I don’t know any Japanese people (in Japan) who don’t have at least one BBQ a year. That’s not to say everyone in Japan has them, just everyone I know! What I deduce from this; barbecues are popular in Japan. Autumn seems to be the most common season for them. Barbecues aren’t a thing in Ireland. We just don’t have the weather for them. If people do have a BBQ it’s usually impromptu on a fine day in their back garden. In Japan, they are organised well in advance, they are usually in a park or public space (that has public toilets) and they are quite the production.
BBQ Season is actually really long in Japan. Designated BBQ sites usually open from April until the end of October. Riverside camps are popular in summer, but there are some riverside BBQ areas that get used all year round. (Kawasemigawara comes to mind!). Similarly at the park where we had an annual November barbecue for many years, its not unusual to see people barbecuing even in winter.
BBQ at a Local Park in Japan
We have a fixed date, with a particular group of friends, each year on the first bank holiday of November. We’ve been doing it for 7 years now and each time the riverside park we use is full with groups of people barbecuing. We used to do in on (public holiday) November 3rd annually when a nearby air show is on, but word got out the park is a good spot for viewing the air show without having to go to the Base. And the park is now too packed on that date. I haven’t named the park, because a few years after writing this the park made some changes including banning barbecues in the park.
You can see a water pipe bridge in the picture above. That water pipe features in quite a few of Saitama’s autumn scenes! For example at the spider lilies at Tenjinbashi in Kawajima or the cosmos fields in Konosu.

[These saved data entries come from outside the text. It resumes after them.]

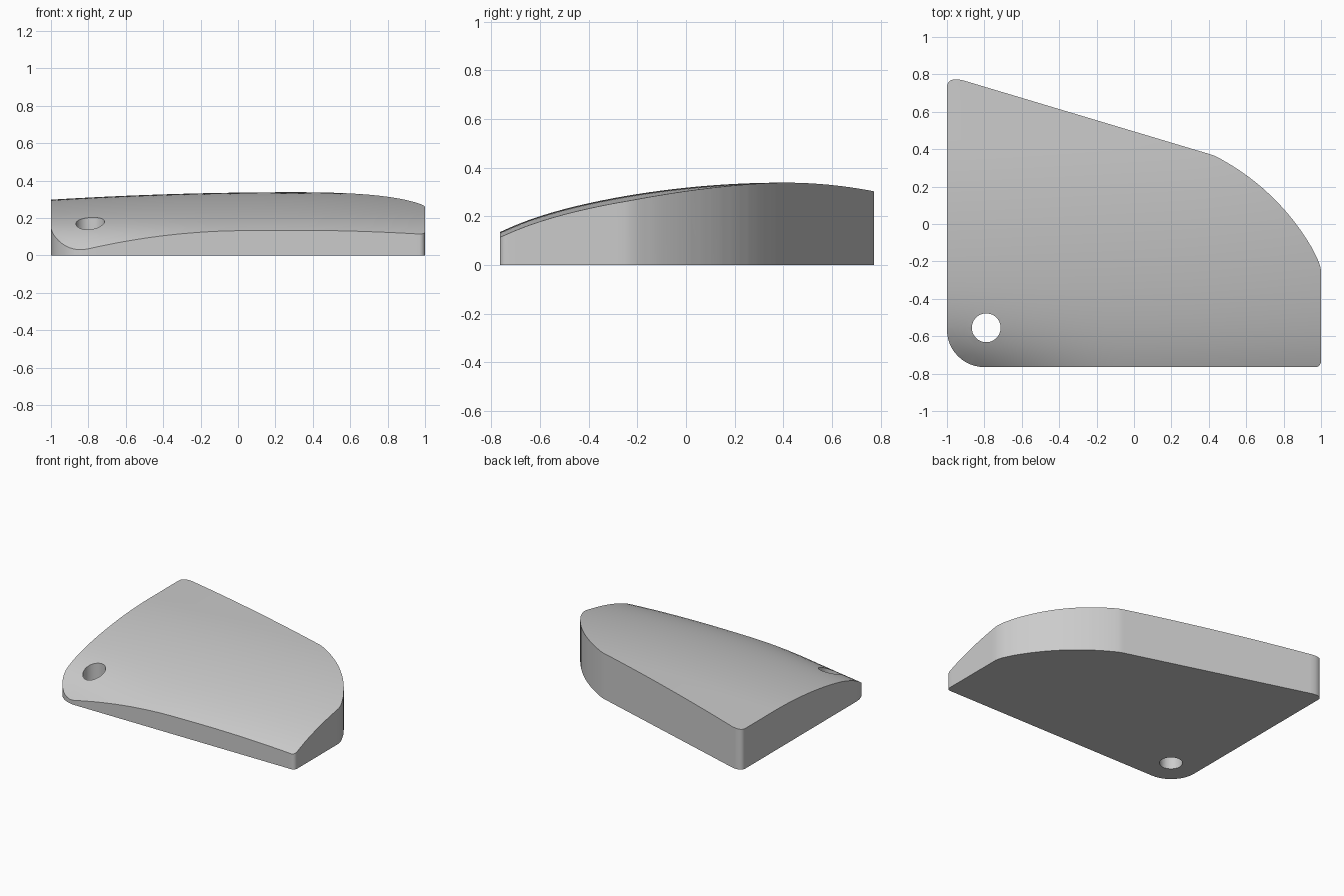
import bpy, bmesh
from math import sin, cos, pi

old = bpy.data.objects.get("Cube")
if old:
    bpy.data.objects.remove(old, do_unlink=True)

grey = bpy.data.materials.new("light_grey")
grey.use_nodes = True
colour = (0.6, 0.6, 0.6, 1)
grey.diffuse_color = colour
grey.node_tree.nodes["Principled BSDF"].inputs["Base Color"].default_value = colour


def arc(cx, cy, rx, ry, start, end, steps):
    """Points along an elliptical arc, angles in quarter turns."""
    angles = [(start + (end - start) * i / steps) * pi / 2 for i in range(steps + 1)]
    return [(cx + rx * cos(a), cy + ry * sin(a)) for a in angles]


def quad_curve(a, b, c, steps):
    """Points along a quadratic curve from a to c pulled towards b."""
    ts = [i / steps for i in range(steps + 1)]
    return [tuple((1 - t) ** 2 * a[k] + 2 * t * (1 - t) * b[k] + t * t * c[k]
                  for k in (0, 1)) for t in ts]


def dome_height(x, y):
    """Domed top: arched front to back, gently bowed sideways, one corner falling away."""
    d = max(0.4 - y, 0)
    z = 0.338 - 0.13 * d ** 2 - 0.008 * d ** 8
    z -= 0.04 * ((x - 0.3) / 1.3) ** 2 if x < 0.3 else 0.022 * ((x - 0.3) / 0.7) ** 2
    if x < 0 and y < 0:
        z -= 0.11 * x * x * (-y / 0.765) ** 6
    return z


# Plan outline, counter-clockwise from the front left rounded corner
outline = arc(-0.8, -0.565, 0.2, 0.2, 2, 3, 12)
outline += arc(0.97, -0.735, 0.03, 0.03, 3, 4, 5)
outline += quad_curve((1, -0.25), (0.995, -0.21), (0.97, -0.165), 4)
outline += quad_curve((0.95, -0.125), (0.77, 0.18), (0.46, 0.35), 12)
outline += quad_curve((0.44, 0.36), (0.43, 0.366), (0.41, 0.372), 2)
outline += quad_curve((-0.91, 0.767), (-1, 0.79), (-1, 0.73), 8)

# Slab body: slice the plan into a grid, extrude it and raise the top to the dome
bm = bmesh.new()
bm.faces.new([bm.verts.new((x, y, 0)) for x, y in outline])
for axis in ((1, 0, 0), (0, 1, 0)):
    for i in range(-19, 20):
        bmesh.ops.bisect_plane(bm, geom=bm.verts[:] + bm.edges[:] + bm.faces[:], dist=1e-5,
                               plane_co=[c * i * 0.05 for c in axis], plane_no=axis)
top = bmesh.ops.extrude_face_region(bm, geom=bm.faces[:])["geom"]
for v in top:
    if isinstance(v, bmesh.types.BMVert):
        v.co.z = dome_height(v.co.x, v.co.y)
bmesh.ops.recalc_face_normals(bm, faces=bm.faces[:])
flat = [f for f in bm.faces if f.calc_center_median().z < 1e-4]
bmesh.ops.dissolve_faces(bm, faces=flat)
bmesh.ops.triangulate(bm, faces=bm.faces[:])
mesh = bpy.data.meshes.new("domed_body")
bm.to_mesh(mesh)
bm.free()
body = bpy.data.objects.new("domed_body", mesh)
bpy.context.collection.objects.link(body)
mesh.materials.append(grey)

# Round through hole
bpy.ops.mesh.primitive_cylinder_add(vertices=48, radius=0.077, depth=1,
                                    location=(-0.79, -0.555, 0.1))
cutter = bpy.context.object
cutter.name = "hole_cutter"
cutter.data.materials.append(grey)
hole = body.modifiers.new("hole", "BOOLEAN")
hole.operation = "DIFFERENCE"
hole.solver = "EXACT"
hole.object = cutter
bpy.ops.object.select_all(action="DESELECT")
body.select_set(True)
bpy.context.view_layer.objects.active = body
bpy.ops.object.modifier_apply(modifier=hole.name)
bpy.data.objects.remove(cutter, do_unlink=True)
bpy.ops.object.shade_smooth_by_angle(angle=pi / 6)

In typical Japanese style it’s usually an early start and we meet at the station at 9.30am. We are usually designated drivers as we have an 8 seater car and we take as many people as we can. For the same reason we are also responsible for bringing some of the heavy-duty equipment such as the grill, our biggest camping fold out table, a large tarp, a picnic mat and other cooking items. Another designated driver brings more BBQ equipment, the food and the booze. And so on and so forth.
I was so impressed the first time I attended a BBQ in Japan at how everyone pitched in without a complaint and the finished “scene” was like something out of a camping magazine. I was / am equally impressed by how deftly everyone tidies up when it’s all over. The clean up, usually as sun is setting around 16.30, is unbelievably coordinated that it’s almost like everyone practised.
Everyone regardless of what they were doing or how much drink is in their glass stops when home-time is called. Then everyone takes on a job immediately, no dilly dallying or messing about, and gets everything cleaned up and packed up as diligently as they set up hours earlier in a much more sober state. The downside of being a designated driver (other than not being able to drink when everyone else is) is that we also have to bring at least one rubbish bag home!
Early November weather in Japan is perfect for a BBQ with blue skies, bright warming sunlight and in many places vibrant autumn leaves. Have you been to a BBQ in Japan? What were your impressions?